START Data records
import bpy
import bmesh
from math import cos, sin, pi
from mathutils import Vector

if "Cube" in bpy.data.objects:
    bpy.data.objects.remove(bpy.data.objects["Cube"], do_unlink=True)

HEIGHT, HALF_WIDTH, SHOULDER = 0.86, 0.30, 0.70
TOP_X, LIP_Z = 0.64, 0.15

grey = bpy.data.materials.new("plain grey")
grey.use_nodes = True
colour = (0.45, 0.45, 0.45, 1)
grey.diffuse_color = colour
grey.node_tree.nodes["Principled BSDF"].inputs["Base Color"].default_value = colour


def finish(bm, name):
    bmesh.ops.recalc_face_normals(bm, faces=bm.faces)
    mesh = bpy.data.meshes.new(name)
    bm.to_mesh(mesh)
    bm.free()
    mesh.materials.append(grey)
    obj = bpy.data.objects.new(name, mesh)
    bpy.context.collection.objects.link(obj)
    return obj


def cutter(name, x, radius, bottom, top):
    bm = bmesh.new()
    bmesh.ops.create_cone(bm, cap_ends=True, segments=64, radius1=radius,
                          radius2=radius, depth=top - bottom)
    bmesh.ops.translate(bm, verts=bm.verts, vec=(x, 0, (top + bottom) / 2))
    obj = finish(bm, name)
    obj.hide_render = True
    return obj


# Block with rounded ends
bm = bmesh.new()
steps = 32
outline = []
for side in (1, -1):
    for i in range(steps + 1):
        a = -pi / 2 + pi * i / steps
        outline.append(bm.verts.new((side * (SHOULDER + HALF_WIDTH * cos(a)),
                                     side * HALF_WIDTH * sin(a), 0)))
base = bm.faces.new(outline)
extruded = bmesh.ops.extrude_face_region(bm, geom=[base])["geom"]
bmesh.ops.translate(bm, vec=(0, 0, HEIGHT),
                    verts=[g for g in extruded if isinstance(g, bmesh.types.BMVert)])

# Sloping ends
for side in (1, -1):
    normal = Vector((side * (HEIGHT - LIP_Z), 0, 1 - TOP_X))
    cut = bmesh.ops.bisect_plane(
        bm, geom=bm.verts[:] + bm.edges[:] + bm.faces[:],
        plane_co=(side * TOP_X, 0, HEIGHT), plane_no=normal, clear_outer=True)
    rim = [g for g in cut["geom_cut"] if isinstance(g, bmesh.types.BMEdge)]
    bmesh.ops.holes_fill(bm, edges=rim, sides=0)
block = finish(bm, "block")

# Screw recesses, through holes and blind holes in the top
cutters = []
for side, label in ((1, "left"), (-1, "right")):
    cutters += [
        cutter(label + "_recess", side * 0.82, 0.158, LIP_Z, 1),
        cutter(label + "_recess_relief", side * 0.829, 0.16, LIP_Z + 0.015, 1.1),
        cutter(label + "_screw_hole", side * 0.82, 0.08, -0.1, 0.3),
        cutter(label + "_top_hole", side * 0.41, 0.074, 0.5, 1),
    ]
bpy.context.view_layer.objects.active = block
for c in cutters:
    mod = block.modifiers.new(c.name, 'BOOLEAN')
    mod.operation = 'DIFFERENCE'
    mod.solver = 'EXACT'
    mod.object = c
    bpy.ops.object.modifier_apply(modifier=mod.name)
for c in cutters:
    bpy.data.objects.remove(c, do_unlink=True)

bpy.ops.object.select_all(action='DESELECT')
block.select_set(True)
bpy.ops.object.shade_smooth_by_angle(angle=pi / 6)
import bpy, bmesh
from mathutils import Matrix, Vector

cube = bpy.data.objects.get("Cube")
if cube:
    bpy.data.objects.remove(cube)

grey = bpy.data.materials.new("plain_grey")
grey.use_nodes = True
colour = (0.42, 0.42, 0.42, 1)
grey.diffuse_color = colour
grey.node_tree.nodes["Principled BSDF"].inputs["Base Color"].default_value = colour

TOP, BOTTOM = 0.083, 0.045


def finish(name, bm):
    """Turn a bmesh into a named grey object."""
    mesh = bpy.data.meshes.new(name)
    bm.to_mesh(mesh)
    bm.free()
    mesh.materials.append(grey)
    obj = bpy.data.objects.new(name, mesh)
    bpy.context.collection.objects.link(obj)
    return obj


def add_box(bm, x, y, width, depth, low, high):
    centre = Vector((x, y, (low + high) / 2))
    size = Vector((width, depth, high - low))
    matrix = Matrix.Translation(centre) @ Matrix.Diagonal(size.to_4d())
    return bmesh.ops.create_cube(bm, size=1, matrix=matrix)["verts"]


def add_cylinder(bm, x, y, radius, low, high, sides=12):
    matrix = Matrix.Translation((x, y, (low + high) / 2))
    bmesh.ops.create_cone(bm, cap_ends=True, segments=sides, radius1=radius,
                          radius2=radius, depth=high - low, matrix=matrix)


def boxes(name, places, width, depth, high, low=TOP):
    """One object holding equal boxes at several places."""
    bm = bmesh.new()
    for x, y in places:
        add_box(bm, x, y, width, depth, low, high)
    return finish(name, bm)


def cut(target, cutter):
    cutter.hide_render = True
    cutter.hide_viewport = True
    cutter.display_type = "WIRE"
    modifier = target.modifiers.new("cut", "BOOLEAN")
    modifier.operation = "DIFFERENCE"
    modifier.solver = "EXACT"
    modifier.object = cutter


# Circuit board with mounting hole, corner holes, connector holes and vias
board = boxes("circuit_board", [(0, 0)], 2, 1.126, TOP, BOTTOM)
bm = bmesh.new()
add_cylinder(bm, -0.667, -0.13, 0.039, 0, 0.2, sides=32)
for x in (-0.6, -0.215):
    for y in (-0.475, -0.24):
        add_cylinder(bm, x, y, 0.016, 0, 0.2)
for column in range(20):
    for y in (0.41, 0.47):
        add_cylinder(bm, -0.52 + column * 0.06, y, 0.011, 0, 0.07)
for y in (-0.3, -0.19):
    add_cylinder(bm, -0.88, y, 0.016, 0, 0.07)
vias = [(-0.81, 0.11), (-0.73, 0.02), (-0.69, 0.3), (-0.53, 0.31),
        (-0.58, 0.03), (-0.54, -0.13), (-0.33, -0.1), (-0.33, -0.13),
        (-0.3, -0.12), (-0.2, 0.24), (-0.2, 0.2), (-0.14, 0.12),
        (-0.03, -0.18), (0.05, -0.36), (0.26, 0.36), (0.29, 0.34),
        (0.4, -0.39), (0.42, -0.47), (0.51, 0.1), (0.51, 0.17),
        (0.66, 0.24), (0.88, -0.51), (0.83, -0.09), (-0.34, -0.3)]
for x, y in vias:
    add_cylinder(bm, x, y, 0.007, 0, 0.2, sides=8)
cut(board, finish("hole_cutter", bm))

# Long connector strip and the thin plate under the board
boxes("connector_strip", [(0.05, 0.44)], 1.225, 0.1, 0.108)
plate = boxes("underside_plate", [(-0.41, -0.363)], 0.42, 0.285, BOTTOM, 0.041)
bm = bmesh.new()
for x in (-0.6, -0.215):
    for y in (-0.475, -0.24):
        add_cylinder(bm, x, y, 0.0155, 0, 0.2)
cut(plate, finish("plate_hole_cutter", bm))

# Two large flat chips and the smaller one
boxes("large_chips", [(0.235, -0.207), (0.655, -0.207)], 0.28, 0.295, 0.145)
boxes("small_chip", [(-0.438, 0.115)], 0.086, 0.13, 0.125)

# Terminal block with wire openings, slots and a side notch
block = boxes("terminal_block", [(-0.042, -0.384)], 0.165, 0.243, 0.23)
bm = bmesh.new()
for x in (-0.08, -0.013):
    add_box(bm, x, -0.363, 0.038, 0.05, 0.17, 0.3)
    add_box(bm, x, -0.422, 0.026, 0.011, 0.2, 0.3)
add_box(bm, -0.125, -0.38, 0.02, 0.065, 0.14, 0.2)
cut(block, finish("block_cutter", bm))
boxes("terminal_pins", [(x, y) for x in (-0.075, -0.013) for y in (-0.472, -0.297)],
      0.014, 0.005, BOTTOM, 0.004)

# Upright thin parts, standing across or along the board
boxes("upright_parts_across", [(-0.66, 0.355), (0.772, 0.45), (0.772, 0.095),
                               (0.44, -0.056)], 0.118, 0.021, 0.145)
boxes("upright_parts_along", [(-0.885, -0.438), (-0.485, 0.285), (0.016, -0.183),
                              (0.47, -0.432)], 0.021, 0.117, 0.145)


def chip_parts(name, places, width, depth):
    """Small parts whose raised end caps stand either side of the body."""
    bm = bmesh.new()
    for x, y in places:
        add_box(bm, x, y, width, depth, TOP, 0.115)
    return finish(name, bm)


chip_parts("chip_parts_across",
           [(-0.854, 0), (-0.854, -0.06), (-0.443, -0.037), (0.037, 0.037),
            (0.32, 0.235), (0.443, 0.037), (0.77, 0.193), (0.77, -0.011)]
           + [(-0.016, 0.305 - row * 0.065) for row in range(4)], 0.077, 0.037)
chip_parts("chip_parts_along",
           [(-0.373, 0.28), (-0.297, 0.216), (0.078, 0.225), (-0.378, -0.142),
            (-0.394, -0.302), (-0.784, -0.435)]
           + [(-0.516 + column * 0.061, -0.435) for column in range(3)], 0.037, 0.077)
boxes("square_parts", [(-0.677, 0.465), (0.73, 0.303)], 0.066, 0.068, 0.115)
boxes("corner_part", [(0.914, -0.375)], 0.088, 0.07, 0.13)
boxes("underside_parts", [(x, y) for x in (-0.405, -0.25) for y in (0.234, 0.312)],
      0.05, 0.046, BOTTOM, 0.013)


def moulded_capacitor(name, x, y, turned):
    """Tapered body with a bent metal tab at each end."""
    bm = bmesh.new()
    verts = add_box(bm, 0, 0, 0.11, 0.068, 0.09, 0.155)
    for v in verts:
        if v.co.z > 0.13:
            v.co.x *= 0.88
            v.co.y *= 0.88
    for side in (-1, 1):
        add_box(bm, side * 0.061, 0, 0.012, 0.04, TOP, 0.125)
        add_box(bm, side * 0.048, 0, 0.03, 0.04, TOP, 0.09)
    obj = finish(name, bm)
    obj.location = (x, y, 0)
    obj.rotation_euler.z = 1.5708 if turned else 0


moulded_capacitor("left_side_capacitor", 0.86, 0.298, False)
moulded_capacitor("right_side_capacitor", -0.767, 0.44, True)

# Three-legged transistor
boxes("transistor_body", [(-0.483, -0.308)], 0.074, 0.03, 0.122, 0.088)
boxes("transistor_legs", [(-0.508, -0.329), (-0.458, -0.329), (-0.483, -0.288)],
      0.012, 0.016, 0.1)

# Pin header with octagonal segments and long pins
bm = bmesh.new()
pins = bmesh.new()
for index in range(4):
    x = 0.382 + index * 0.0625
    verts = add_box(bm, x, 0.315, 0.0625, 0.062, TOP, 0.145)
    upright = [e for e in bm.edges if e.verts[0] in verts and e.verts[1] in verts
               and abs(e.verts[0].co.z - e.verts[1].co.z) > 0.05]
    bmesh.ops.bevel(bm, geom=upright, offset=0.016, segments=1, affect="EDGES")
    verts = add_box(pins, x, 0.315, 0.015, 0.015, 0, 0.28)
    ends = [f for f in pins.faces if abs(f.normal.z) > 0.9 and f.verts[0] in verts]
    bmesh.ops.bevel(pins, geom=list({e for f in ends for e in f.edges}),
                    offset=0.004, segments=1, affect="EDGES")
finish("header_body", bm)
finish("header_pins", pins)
END Data records
All lines above containing the string "translate": copy each one.

    bmesh.ops.translate(bm, verts=bm.verts, vec=(x, 0, (top + bottom) / 2))
bmesh.ops.translate(bm, vec=(0, 0, HEIGHT),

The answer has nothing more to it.